Other HbA1c tests on the market are FDA-cleared for monitoring a patient’s blood glucose control but not for diagnosing the disease.
While healthcare providers already have been using some A1c tests to diagnose diabetes in addition to the established diagnostic procedures of a fasting blood glucose test and an oral glucose tolerance test, those assays were not specifically designed for diabetes diagnosis, and their accuracy has not established for diagnosis purposes, according to the FDA.
“As the Tina-quant HbA1cDx assay was designed for diabetes diagnosis and has been reviewed by the FDA, physicians can have confidence that this test is reasonably safe and effective when used for its intended purposes of monitoring and diagnosing diabetes,” said Alberto Gutierrez, PhD, director of the Office of In Vitro Diagnostics and Radiological Devices at FDA’s Center for Devices and Radiological Health.
In studies leading to the product’s approval, investigators analyzed 141 blood samples and found less than 6% difference in the accuracy of test results from the Tina-quant HbA1cDx assay compared with results from the standard reference for hemoglobin analysis.
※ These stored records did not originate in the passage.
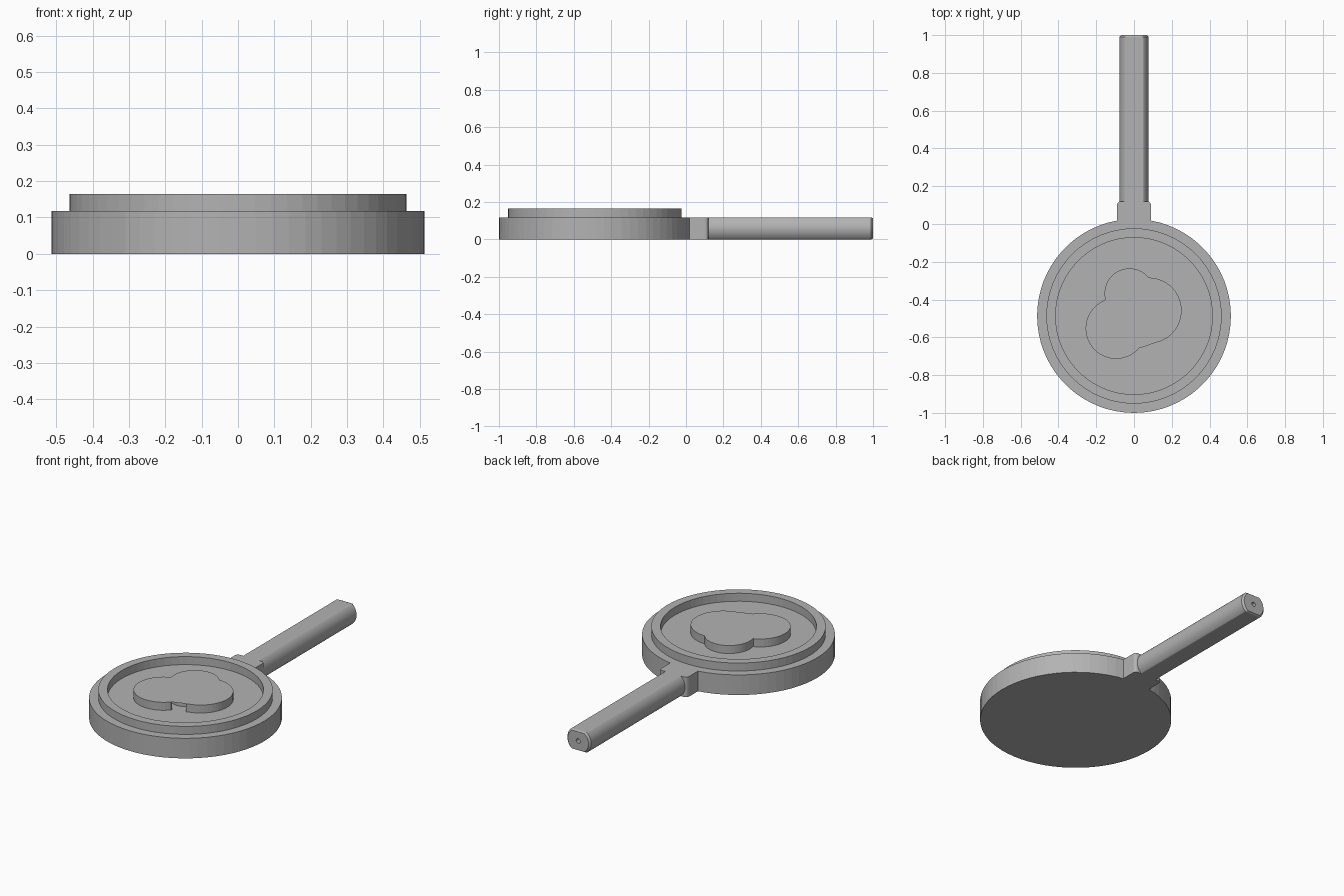
import bpy, bmesh
from math import sin, cos, radians, asin, degrees, pi

if "Cube" in bpy.data.objects:
    bpy.data.objects.remove(bpy.data.objects["Cube"])

grey = bpy.data.materials.new("plain_grey")
grey.use_nodes = True
COLOUR = (0.45, 0.45, 0.45, 1)
grey.diffuse_color = COLOUR
grey.node_tree.nodes["Principled BSDF"].inputs["Base Color"].default_value = COLOUR

DISC_Y, DISC_R = -0.487, 0.513
BASE_H, TOP_H = 0.118, 0.165
SINK = BASE_H - 0.01


def finish(name, bm):
    bmesh.ops.recalc_face_normals(bm, faces=bm.faces)
    mesh = bpy.data.meshes.new(name)
    bm.to_mesh(mesh)
    bm.free()
    mesh.materials.append(grey)
    obj = bpy.data.objects.new(name, mesh)
    bpy.context.collection.objects.link(obj)
    return obj


def arc(cx, cy, r, start, end, steps):
    angles = [radians(start + (end - start) * i / steps) for i in range(steps + 1)]
    return [(cx + r * cos(a), cy + r * sin(a)) for a in angles]


def extrude(name, outline, z0, z1):
    bm = bmesh.new()
    face = bm.faces.new([bm.verts.new((x, y, z0)) for x, y in outline])
    top = bmesh.ops.extrude_face_region(bm, geom=[face], use_keep_orig=True)["geom"]
    moved = [v for v in top if isinstance(v, bmesh.types.BMVert)]
    bmesh.ops.translate(bm, verts=moved, vec=(0, 0, z1 - z0))
    return finish(name, bm)


def loft(name, rings, cap_ends=False, closed=False):
    """Skin equal-length rings of points with quads."""
    bm = bmesh.new()
    loops = [[bm.verts.new(p) for p in ring] for ring in rings]
    pairs = list(zip(loops, loops[1:]))
    if closed:
        pairs.append((loops[-1], loops[0]))
    for a, b in pairs:
        for i in range(len(a)):
            j = (i + 1) % len(a)
            bm.faces.new((a[i], a[j], b[j], b[i]))
    if cap_ends:
        bm.faces.new(loops[0])
        bm.faces.new(loops[-1])
    return finish(name, bm)


# Round base with the neck as one outline
NECK_W, NECK_Y, ROUND = 0.09, 0.12, 0.02
gap = degrees(asin(NECK_W / DISC_R))
outline = arc(0, DISC_Y, DISC_R, 90 + gap, 450 - gap, 64)
outline += arc(NECK_W - ROUND, NECK_Y - ROUND, ROUND, 0, 90, 5)
outline += arc(ROUND - NECK_W, NECK_Y - ROUND, ROUND, 90, 180, 5)
extrude("base_with_neck", outline, 0, BASE_H)

# Raised rim
rim = []
for r, z in ((0.464, SINK), (0.464, TOP_H), (0.415, TOP_H), (0.415, SINK)):
    rim.append([(x, y, z) for x, y in arc(0, DISC_Y, r, 0, 360, 64)[:-1]])
loft("raised_rim", rim, closed=True)

# Three-lobed open relief around a round hollow
HUB = (0.02, -0.505)
relief = arc(-0.095, -0.553, 0.161, -39, -248, 30)
relief += arc(-0.024, -0.367, 0.132, 192, 40, 22)
relief += arc(0.078, -0.458, 0.174, 93, -82, 26)
relief += arc(*HUB, 0.153, -56, 273, 44)
extrude("lobed_relief", relief, SINK, TOP_H)

# Centre button
extrude("centre_button", arc(*HUB, 0.09, 0, 360, 40)[:-1], SINK, TOP_H)

# Handle: a round bar with flat top and bottom, chamfered end and small bore
HALF, BAR_R, SIDES = BASE_H / 2, 0.077, 96


def bar_ring(y, r, half):
    points = []
    for i in range(SIDES):
        a = 2 * pi * i / SIDES
        z = max(-half, min(half, r * sin(a)))
        points.append((r * cos(a), y, HALF + z))
    return points


EDGE, BORE = 0.01, 0.013
loft("handle", [
    bar_ring(NECK_Y - 0.001, BAR_R, HALF),
    bar_ring(1 - EDGE, BAR_R, HALF),
    bar_ring(1, BAR_R - EDGE, HALF - EDGE / 2),
    bar_ring(1, BORE, BORE),
    bar_ring(0.7, BORE, BORE),
], cap_ends=True)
The FDA cautioned that hemoglobin A1c tests, including the Tina-quant HbA1cDx assay, should not be used to diagnose diabetes during pregnancy and should not be used to monitor diabetes in patients with hemoglobinopathy, hereditary spherocytosis, malignancies or severe chronic, hepatic and renal disease. The test also should not be used to diagnose or monitor diabetes in patients with the hemoglobin variant hemoglobin F.